• What is required:
Everything in the listing below from the line containing "profile, -0.9, 0.9)" through the line containing "(-0.022, 0.555), (0.006, 0.55), (0.006, 0.44)]" must be repeated exactly; the remaining lines are not wanted.

::::::

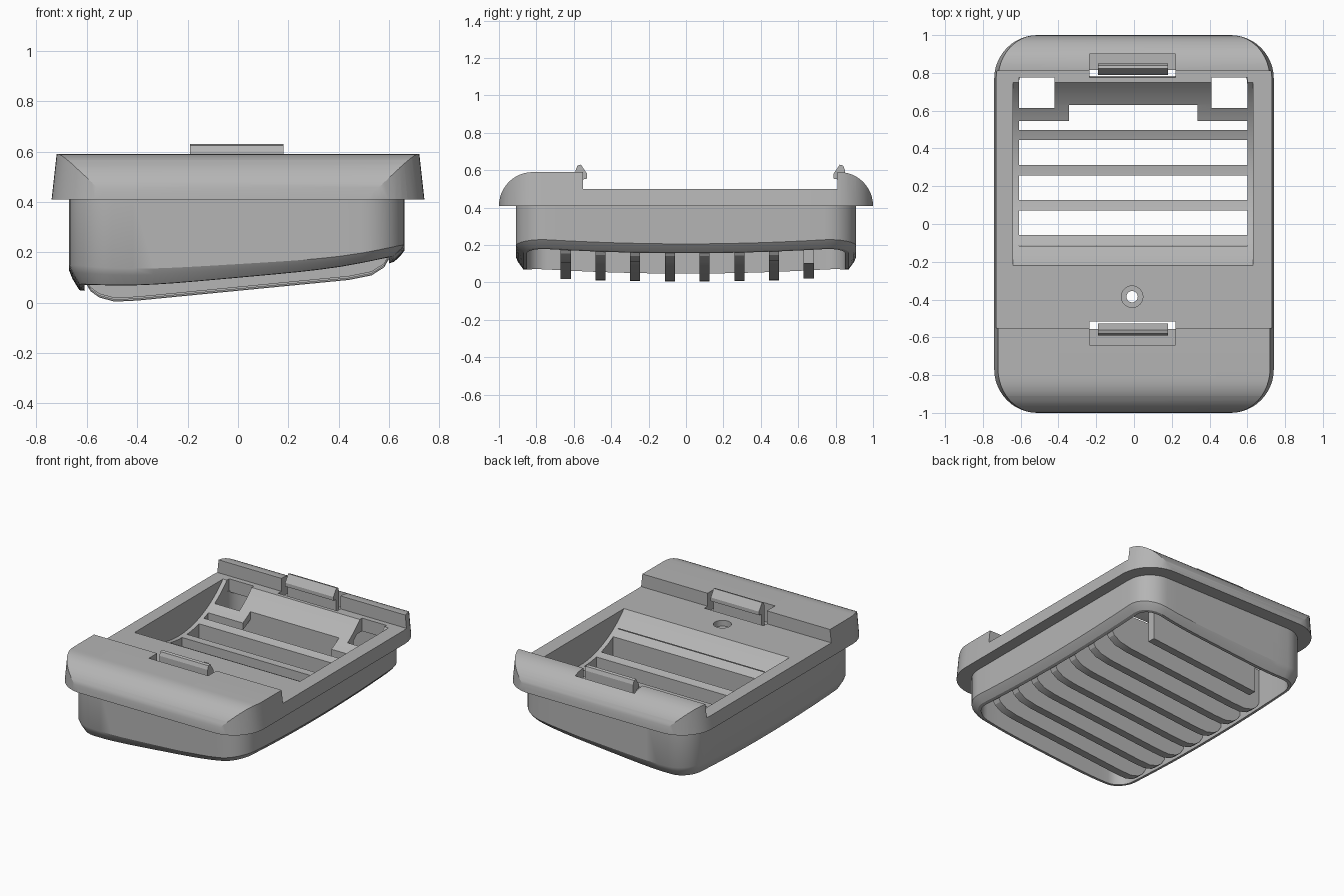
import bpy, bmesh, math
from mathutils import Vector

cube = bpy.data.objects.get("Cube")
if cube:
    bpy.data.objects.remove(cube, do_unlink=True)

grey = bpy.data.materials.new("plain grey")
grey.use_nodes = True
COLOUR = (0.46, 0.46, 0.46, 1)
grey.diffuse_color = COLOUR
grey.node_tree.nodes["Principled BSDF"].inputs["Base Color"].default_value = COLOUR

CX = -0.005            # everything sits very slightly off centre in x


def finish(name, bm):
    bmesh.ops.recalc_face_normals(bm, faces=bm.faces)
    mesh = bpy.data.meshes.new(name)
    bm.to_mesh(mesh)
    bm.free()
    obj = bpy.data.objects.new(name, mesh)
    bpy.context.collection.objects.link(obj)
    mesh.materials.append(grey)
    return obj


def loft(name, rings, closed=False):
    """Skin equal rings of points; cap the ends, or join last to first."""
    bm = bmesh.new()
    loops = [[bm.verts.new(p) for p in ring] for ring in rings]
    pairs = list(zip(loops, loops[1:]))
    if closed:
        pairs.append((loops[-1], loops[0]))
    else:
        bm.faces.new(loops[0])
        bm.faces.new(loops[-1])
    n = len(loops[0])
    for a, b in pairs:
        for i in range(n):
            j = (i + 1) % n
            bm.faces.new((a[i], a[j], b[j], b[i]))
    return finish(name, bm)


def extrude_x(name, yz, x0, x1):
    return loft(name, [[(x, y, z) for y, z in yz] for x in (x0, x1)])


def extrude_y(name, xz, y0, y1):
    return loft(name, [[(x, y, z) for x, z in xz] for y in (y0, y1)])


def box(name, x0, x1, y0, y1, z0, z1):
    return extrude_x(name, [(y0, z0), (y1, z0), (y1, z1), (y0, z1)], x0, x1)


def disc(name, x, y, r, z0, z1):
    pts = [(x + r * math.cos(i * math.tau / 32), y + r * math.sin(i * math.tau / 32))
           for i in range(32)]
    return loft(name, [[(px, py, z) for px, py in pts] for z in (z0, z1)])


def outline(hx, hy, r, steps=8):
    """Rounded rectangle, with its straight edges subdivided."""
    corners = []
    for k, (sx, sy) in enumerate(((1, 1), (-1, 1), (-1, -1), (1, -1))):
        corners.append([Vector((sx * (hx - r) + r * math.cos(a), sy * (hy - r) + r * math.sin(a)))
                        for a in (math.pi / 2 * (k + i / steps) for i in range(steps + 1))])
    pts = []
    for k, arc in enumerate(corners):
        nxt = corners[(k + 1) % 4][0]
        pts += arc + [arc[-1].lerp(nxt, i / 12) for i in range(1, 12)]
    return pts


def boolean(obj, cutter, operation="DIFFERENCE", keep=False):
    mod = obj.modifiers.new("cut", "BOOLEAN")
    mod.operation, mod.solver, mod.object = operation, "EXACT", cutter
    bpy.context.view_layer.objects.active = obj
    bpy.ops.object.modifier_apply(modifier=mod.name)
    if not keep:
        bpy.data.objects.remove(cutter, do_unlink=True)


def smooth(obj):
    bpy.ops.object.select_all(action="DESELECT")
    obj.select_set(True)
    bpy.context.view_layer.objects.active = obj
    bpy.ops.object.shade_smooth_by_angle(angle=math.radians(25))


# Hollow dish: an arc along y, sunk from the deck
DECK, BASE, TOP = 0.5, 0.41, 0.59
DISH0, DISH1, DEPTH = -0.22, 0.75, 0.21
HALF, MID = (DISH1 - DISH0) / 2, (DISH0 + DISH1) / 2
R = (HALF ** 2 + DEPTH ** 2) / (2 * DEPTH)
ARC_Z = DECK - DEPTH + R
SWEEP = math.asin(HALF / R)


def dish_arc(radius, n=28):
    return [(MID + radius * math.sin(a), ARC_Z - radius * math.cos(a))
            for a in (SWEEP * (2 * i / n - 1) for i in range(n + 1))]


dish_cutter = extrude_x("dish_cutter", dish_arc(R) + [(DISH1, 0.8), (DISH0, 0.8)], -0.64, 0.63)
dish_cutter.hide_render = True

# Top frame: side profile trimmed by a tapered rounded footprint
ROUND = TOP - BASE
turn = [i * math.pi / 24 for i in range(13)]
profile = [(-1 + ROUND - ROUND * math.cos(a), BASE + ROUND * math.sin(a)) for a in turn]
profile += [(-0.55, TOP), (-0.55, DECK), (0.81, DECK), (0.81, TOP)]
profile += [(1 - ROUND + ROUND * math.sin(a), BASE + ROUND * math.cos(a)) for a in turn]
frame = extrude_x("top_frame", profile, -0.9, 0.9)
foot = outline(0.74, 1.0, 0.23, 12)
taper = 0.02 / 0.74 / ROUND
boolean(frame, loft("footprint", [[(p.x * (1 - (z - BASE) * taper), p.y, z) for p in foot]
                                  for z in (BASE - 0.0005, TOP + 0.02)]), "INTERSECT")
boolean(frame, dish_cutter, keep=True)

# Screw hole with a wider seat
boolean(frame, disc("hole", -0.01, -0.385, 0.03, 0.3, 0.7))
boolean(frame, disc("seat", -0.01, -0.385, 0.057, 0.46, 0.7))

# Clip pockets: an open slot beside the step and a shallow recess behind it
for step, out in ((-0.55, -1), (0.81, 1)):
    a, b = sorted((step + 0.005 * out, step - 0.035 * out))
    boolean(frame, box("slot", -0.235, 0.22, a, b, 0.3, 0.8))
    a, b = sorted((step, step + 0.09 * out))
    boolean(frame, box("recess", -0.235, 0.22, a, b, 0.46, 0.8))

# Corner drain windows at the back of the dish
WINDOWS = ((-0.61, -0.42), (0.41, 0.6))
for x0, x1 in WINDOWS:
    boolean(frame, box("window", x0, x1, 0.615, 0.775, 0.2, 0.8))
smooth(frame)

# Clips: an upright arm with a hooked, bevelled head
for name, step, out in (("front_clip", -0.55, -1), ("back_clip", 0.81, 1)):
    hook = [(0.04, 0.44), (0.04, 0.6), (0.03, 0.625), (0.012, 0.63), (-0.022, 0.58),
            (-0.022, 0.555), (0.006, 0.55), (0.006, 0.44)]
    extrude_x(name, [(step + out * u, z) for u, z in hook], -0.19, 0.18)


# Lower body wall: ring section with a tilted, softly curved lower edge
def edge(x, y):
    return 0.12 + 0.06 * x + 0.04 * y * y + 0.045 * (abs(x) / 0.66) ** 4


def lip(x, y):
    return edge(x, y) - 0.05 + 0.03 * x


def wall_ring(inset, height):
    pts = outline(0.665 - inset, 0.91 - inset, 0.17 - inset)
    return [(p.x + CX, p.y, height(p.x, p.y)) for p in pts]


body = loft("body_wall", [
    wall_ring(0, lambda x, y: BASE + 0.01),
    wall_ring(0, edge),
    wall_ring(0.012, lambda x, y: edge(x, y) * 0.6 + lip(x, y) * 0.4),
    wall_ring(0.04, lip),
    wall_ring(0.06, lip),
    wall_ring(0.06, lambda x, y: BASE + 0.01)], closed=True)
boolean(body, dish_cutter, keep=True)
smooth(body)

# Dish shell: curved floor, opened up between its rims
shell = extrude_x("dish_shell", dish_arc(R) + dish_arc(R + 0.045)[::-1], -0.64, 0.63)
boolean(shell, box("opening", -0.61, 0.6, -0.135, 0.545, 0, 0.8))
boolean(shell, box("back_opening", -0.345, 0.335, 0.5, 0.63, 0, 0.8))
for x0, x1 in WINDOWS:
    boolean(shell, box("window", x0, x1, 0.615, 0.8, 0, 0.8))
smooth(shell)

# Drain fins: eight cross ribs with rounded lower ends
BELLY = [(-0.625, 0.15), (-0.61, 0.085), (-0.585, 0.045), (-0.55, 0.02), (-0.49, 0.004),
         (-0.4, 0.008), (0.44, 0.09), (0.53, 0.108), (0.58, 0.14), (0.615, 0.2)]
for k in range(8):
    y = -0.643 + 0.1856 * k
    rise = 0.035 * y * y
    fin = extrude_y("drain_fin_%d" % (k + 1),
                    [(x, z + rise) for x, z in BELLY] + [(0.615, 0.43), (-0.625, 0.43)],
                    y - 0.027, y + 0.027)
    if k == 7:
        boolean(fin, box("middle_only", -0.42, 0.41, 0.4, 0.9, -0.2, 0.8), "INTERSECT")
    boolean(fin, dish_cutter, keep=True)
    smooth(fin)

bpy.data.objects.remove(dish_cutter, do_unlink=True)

::::::

• Answer section:
frame = extrude_x("top_frame", profile, -0.9, 0.9)
foot = outline(0.74, 1.0, 0.23, 12)
taper = 0.02 / 0.74 / ROUND
boolean(frame, loft("footprint", [[(p.x * (1 - (z - BASE) * taper), p.y, z) for p in foot]
                                  for z in (BASE - 0.0005, TOP + 0.02)]), "INTERSECT")
boolean(frame, dish_cutter, keep=True)

# Screw hole with a wider seat
boolean(frame, disc("hole", -0.01, -0.385, 0.03, 0.3, 0.7))
boolean(frame, disc("seat", -0.01, -0.385, 0.057, 0.46, 0.7))

# Clip pockets: an open slot beside the step and a shallow recess behind it
for step, out in ((-0.55, -1), (0.81, 1)):
    a, b = sorted((step + 0.005 * out, step - 0.035 * out))
    boolean(frame, box("slot", -0.235, 0.22, a, b, 0.3, 0.8))
    a, b = sorted((step, step + 0.09 * out))
    boolean(frame, box("recess", -0.235, 0.22, a, b, 0.46, 0.8))

# Corner drain windows at the back of the dish
WINDOWS = ((-0.61, -0.42), (0.41, 0.6))
for x0, x1 in WINDOWS:
    boolean(frame, box("window", x0, x1, 0.615, 0.775, 0.2, 0.8))
smooth(frame)

# Clips: an upright arm with a hooked, bevelled head
for name, step, out in (("front_clip", -0.55, -1), ("back_clip", 0.81, 1)):
    hook = [(0.04, 0.44), (0.04, 0.6), (0.03, 0.625), (0.012, 0.63), (-0.022, 0.58),
            (-0.022, 0.555), (0.006, 0.55), (0.006, 0.44)]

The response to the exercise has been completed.